Chamber Music

Piano recital with Igor Levit I

Ninety-nine variations on three themes – that’s a succinct description of the programme on Igor Levit’s two piano recitals. On this evening he will kick it off with Johann Sebastian Bach’s Goldberg Variations, that culmination of the Baroque art of modification that the cantor of St. Thomas’s Church composed for his friend Count Hermann Carl von Keyserlingk. He suffered from insomnia and had harpsichordist Johann Gottlieb Goldberg play Bach’s compositions at night – or so the story goes.

Igor Levit Piano

Johann Sebastian Bach

Goldberg Variations BWV 988

Dates and Tickets

Sun, 18 Jun 2017, 20:00

Chamber Music Hall | Introduction: 19:00

Serie U: Piano

Programme
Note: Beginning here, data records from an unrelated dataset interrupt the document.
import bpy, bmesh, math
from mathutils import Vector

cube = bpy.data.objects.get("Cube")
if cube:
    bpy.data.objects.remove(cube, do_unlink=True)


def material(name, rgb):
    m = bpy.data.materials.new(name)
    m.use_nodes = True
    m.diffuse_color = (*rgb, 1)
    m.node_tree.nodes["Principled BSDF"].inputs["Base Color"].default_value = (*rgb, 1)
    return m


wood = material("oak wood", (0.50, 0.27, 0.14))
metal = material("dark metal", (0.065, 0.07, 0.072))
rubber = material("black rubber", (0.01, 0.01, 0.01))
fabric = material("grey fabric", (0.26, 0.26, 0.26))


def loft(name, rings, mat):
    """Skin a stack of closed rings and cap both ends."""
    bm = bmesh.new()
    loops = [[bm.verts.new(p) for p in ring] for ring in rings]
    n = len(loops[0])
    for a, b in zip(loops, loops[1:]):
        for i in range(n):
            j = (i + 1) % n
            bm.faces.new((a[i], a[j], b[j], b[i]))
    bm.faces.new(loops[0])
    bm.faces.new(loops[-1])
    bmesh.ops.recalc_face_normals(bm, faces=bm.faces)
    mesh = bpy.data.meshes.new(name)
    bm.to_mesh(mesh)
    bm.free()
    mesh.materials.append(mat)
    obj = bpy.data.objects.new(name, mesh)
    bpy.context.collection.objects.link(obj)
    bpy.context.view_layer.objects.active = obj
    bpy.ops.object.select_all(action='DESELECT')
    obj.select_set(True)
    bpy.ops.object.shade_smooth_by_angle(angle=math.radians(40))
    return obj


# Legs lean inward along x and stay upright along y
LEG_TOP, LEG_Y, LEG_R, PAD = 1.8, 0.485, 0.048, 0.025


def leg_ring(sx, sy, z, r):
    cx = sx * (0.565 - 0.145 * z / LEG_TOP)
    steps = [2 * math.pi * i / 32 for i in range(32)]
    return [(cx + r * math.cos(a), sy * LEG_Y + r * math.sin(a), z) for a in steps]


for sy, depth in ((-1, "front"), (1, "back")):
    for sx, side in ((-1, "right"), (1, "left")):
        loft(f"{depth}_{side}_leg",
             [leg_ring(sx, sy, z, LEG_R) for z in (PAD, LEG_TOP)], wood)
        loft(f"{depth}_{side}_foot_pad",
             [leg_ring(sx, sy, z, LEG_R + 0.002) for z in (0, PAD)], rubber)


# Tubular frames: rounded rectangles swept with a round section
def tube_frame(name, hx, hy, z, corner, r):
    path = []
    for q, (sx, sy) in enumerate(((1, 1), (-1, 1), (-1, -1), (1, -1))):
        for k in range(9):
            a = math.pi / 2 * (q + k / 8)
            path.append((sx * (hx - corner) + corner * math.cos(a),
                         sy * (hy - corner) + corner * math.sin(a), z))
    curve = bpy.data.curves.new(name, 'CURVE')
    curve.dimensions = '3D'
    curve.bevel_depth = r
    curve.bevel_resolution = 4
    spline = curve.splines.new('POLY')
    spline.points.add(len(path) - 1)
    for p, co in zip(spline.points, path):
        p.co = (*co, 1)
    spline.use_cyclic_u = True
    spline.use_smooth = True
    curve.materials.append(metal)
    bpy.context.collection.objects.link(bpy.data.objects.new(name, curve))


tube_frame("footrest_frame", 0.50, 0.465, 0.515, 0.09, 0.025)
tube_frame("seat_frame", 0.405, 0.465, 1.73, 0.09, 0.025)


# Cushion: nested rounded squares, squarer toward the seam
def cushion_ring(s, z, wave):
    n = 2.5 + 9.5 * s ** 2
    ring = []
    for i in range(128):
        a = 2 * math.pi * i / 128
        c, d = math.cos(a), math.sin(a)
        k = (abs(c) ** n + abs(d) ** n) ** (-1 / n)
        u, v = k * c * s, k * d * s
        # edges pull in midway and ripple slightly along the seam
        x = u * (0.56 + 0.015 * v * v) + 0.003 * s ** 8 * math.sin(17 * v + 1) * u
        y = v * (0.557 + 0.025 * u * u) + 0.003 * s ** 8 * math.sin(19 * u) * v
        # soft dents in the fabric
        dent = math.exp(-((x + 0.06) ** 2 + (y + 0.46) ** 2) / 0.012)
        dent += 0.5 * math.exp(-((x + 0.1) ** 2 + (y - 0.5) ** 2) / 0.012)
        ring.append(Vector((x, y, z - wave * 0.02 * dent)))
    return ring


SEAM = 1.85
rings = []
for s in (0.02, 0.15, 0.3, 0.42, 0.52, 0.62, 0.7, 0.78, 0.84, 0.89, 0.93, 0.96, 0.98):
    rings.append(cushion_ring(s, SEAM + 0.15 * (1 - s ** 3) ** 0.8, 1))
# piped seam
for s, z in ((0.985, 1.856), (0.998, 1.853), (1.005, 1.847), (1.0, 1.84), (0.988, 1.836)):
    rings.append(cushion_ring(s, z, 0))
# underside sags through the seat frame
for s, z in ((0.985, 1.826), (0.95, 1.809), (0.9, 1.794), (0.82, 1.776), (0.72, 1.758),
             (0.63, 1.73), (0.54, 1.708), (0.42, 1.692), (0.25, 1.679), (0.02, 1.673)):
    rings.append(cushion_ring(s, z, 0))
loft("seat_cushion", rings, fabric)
Ninety-nine variations on three themes – that’s a succinct description of the programme on Igor Levit’s two piano recitals. The German-Russian pianist, who first gave a recital as guest of the Berlin Philharmonic Foundation in December 2013, after which he was acclaimed by the music critic of the Tagesspiegel as a “hypnotist, magician and master of ceremonies, a lion tamer”, will now take on three great sets of variations of the 18th, 19th and 20th centuries on two concerts. He kicks it off on this evening with Johann Sebastian Bach’s Goldberg Variations, that culmination of the Baroque art of modification that the cantor of St. Thomas’s Church composed for his friend the Count Hermann Carl von Keyserlingk, who suffered from insomnia. He had his harpsichordist Johann Gottlieb Goldberg play Bach’s compositions at night – or so the story goes.

Based on the bass model of a simple songlike aria, in the 30 following variations Bach created a musical cosmos which concentrates and elevates the entire art of composition of that time: variation, dance, counterpoint, quodlibet – and despite the strict form and construction, one thing remains: captivatingly beautiful music. All pianists of distinction must be judged on this work. Igor Levit considers it a gift of his profession to be able to grapple mentally and emotionally with such a work. His interpretation is like a journey: “Ideally you begin as Person A and wherever the journey takes you, when at the end the theme, this ‘holy’ theme, sounds out once again unchanged, you encounter it as Person B. That’s a huge distance and a unique experience.”

(photo: Felix Broede)